This cautious approach to finding constitutional protections for individual rights stands in stark contrast to the conservative majority's usual modus operandi. The Court's majority has, in general, been enthusiastically willing to undermine individual rights that already exist, routinely issuing rulings that strike down decades of jurisprudence and radically redefine our constitutional rights. While the conservative majority of the Supreme Court seems reluctant to take any great strides affirming the rights of gay people, they have shown no such scruples in stripping the rights of voters, workers, and consumers.

Far from what you might think listening to the marriage equality arguments this week, this court isn't exactly known for its judicial restraint.

The Court, for instance, expressed no regret in bulldozing a century of popularly enacted campaign finance reform laws in 2010's Citizens United. In fact, they hadn't even been asked to do so. The Court's conservative majority was so unsatisfied with the narrow problem that they had been asked to solve that they made the lawyers retry the case so they could strike down a pillar of clean elections law and radically redefine the First Amendment.

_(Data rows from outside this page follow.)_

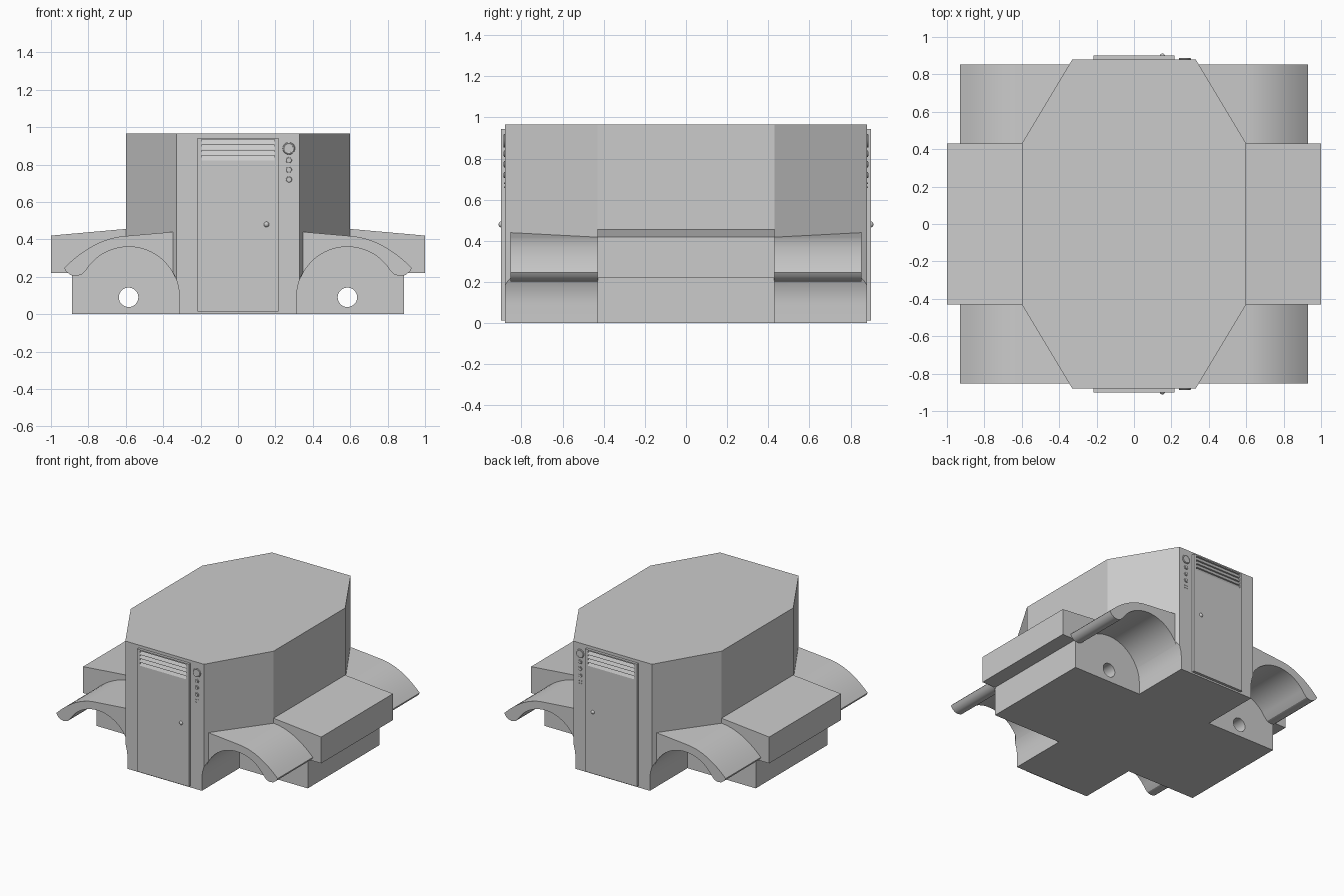
import bpy, bmesh
from math import sin, cos, pi, radians
from mathutils import Matrix

if "Cube" in bpy.data.objects:
    bpy.data.objects.remove(bpy.data.objects["Cube"])


def finish(bm, name):
    bmesh.ops.recalc_face_normals(bm, faces=bm.faces)
    me = bpy.data.meshes.new(name)
    bm.to_mesh(me)
    bm.free()
    ob = bpy.data.objects.new(name, me)
    bpy.context.collection.objects.link(ob)
    return ob


def prism(name, pts, axis, a, b):
    """Extrude a 2D outline along an axis from a to b."""
    bm = bmesh.new()
    put = {'x': lambda p, q, d: (d, p, q),
           'y': lambda p, q, d: (p, d, q),
           'z': lambda p, q, d: (p, q, d)}[axis]
    lo = [bm.verts.new(put(p, q, a)) for p, q in pts]
    hi = [bm.verts.new(put(p, q, b)) for p, q in pts]
    bm.faces.new(lo)
    bm.faces.new(hi)
    n = len(pts)
    for i in range(n):
        j = (i + 1) % n
        bm.faces.new((lo[i], lo[j], hi[j], hi[i]))
    return finish(bm, name)


def rect(x0, x1, y0, y1):
    return [(x0, y0), (x1, y0), (x1, y1), (x0, y1)]


def arc(cx, cz, r, a0, a1, n):
    return [(cx + r * cos(radians(a0 + (a1 - a0) * i / n)),
             cz + r * sin(radians(a0 + (a1 - a0) * i / n))) for i in range(n + 1)]


def smooth(ob):
    bpy.ops.object.select_all(action='DESELECT')
    ob.select_set(True)
    bpy.context.view_layer.objects.active = ob
    bpy.ops.object.shade_smooth_by_angle(angle=radians(30))


def boolean(ob, tool, op):
    m = ob.modifiers.new(op, 'BOOLEAN')
    m.operation, m.solver, m.object = op, 'EXACT', tool
    bpy.context.view_layer.objects.active = ob
    bpy.ops.object.modifier_apply(modifier=m.name)
    bpy.data.objects.remove(tool)


def flip(pts, s):
    return [(s * x, z) for x, z in pts]


WX, WZ, R = 0.585, 0.09, 0.27

# Octagonal cabin joined to the low cross-shaped base
octagon = [(0.33, -0.88), (0.6, -0.43), (0.6, 0.43), (0.33, 0.88),
           (-0.33, 0.88), (-0.6, 0.43), (-0.6, -0.43), (-0.33, -0.88)]
body = prism("cabin_body", octagon, 'z', 0, 0.965)
boolean(body, prism("base", rect(-0.887, 0.887, -0.45, 0.45), 'z', 0, 0.24), 'UNION')

# Wheel wells and axle holes
well = ([(WX - R - 0.002, -0.1)] + arc(WX, WZ, R + 0.002, 180, 36, 24)
        + [(0.82, 0.26), (1.1, 0.26), (1.1, -0.1)])
for sx in (-1, 1):
    for sy in (-1, 1):
        boolean(body, prism("well_cut", flip(well, sx), 'y', sy * 0.43, sy * 1.0), 'DIFFERENCE')
    hole = arc(sx * WX, WZ, 0.052, 0, 348.75, 31)
    boolean(body, prism("axle_cut", hole, 'y', -0.6, 0.6), 'DIFFERENCE')
smooth(body)

# Sloping side decks
deck = [(0.55, 0.22), (1.0, 0.22), (1.0, 0.42), (0.55, 0.46)]
for sx, side in ((-1, "left"), (1, "right")):
    prism(side + "_deck", flip(deck, sx), 'y', -0.43, 0.43)

# Curved fenders with a rounded lip
P0, P1, P2 = (0.6, 0.418), (0.77, 0.407), (0.93, 0.247)
crown = [tuple((1 - t) ** 2 * a + 2 * t * (1 - t) * b + t * t * c for a, b, c in zip(P0, P1, P2))
         for t in [i / 12 for i in range(13)]]
lip = [(0.918, 0.227), (0.895, 0.209), (0.866, 0.203), (0.835, 0.212)]
fender = [(0.335, 0.441)] + crown + lip + arc(WX, WZ, R, 33, 157, 24) + [(0.335, 0.2)]
for sx, side in ((-1, "left"), (1, "right")):
    for sy, end in ((-1, "front"), (1, "back")):
        smooth(prism(f"{end}_{side}_fender", flip(fender, sx), 'y', sy * 0.428, sy * 0.852))


def disc(name, x, z, r, depth, sy, seg=24):
    smooth(prism(name, arc(x, z, r, 0, 360 - 360 / seg, seg - 1), 'y', sy * 0.875, sy * (0.88 + depth)))


def ring(name, x, z, r, tube, sy):
    bpy.ops.mesh.primitive_torus_add(location=(x, sy * 0.882, z), rotation=(pi / 2, 0, 0),
                                     major_radius=r, minor_radius=tube,
                                     major_segments=28, minor_segments=8)
    ob = bpy.context.object
    ob.name = name
    smooth(ob)


for sy, end in ((-1, "front"), (1, "back")):
    # Door with louvres cut in near the top
    door = prism(end + "_door", rect(-0.217, 0.217, 0.013, 0.943), 'y', sy * 0.87, sy * 0.9)
    for i in range(4):
        z0 = 0.82 + i * 0.029
        wedge = [(sy * 0.901, z0), (sy * 0.901, z0 + 0.027), (sy * 0.887, z0 + 0.027)]
        boolean(door, prism("louvre_cut", wedge, 'x', -0.195, 0.195), 'DIFFERENCE')

    # Door knob
    bm = bmesh.new()
    bmesh.ops.create_uvsphere(bm, u_segments=20, v_segments=12, radius=0.015,
                              matrix=Matrix.Translation((0.152, sy * 0.896, 0.48)))
    smooth(finish(bm, end + "_door_knob"))

    # Lamp, three buttons and a cluster of small studs
    disc(end + "_lamp", 0.272, 0.886, 0.026, 0.006, sy)
    ring(end + "_lamp_rim", 0.272, 0.886, 0.027, 0.006, sy)
    for i, z in enumerate((0.823, 0.772, 0.72)):
        disc(f"{end}_button_{i}", 0.272, z, 0.011, 0.008, sy)
        ring(f"{end}_button_rim_{i}", 0.272, z, 0.013, 0.003, sy)
    for i in range(4):
        disc(f"{end}_stud_{i}", 0.272 + (i % 2 - 0.5) * 0.02, 0.67 + (i // 2 - 0.5) * 0.02,
             0.004, 0.004, sy, 10)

The Court didn't seem to care for judicial restraint when it invented a brand new legal principle in order to make it harder for consumers to sue drug companies for inadequate warning labels, or when it dramatically undercut the ability of consumers to file class action lawsuits. Nor was it restrained in the part of the Affordable Care Act decision where the five conservative justices went out of their way to radically restrict Congress' constitutional authority to regulate commerce.

And even in this term, the Court's right-wing majority has signaled its willingness to make sweeping decisions undercutting basic American rights. The Court might strike down the critical Section 5 of the Voting Rights Act if the five conservative justices determine, despite overwhelming evidence to the contrary, that people of color in the covered jurisdictions do not face disproportionate barriers to the right to vote. The same five justices have signaled their willingness to overturn their own recent ruling in order to ban colleges from expanding opportunity for students of color.

The justices may be exceptionally cautious in finding constitutional protections for marriage equality. But in many other areas that affect all of our lives, they have not been nearly as shy.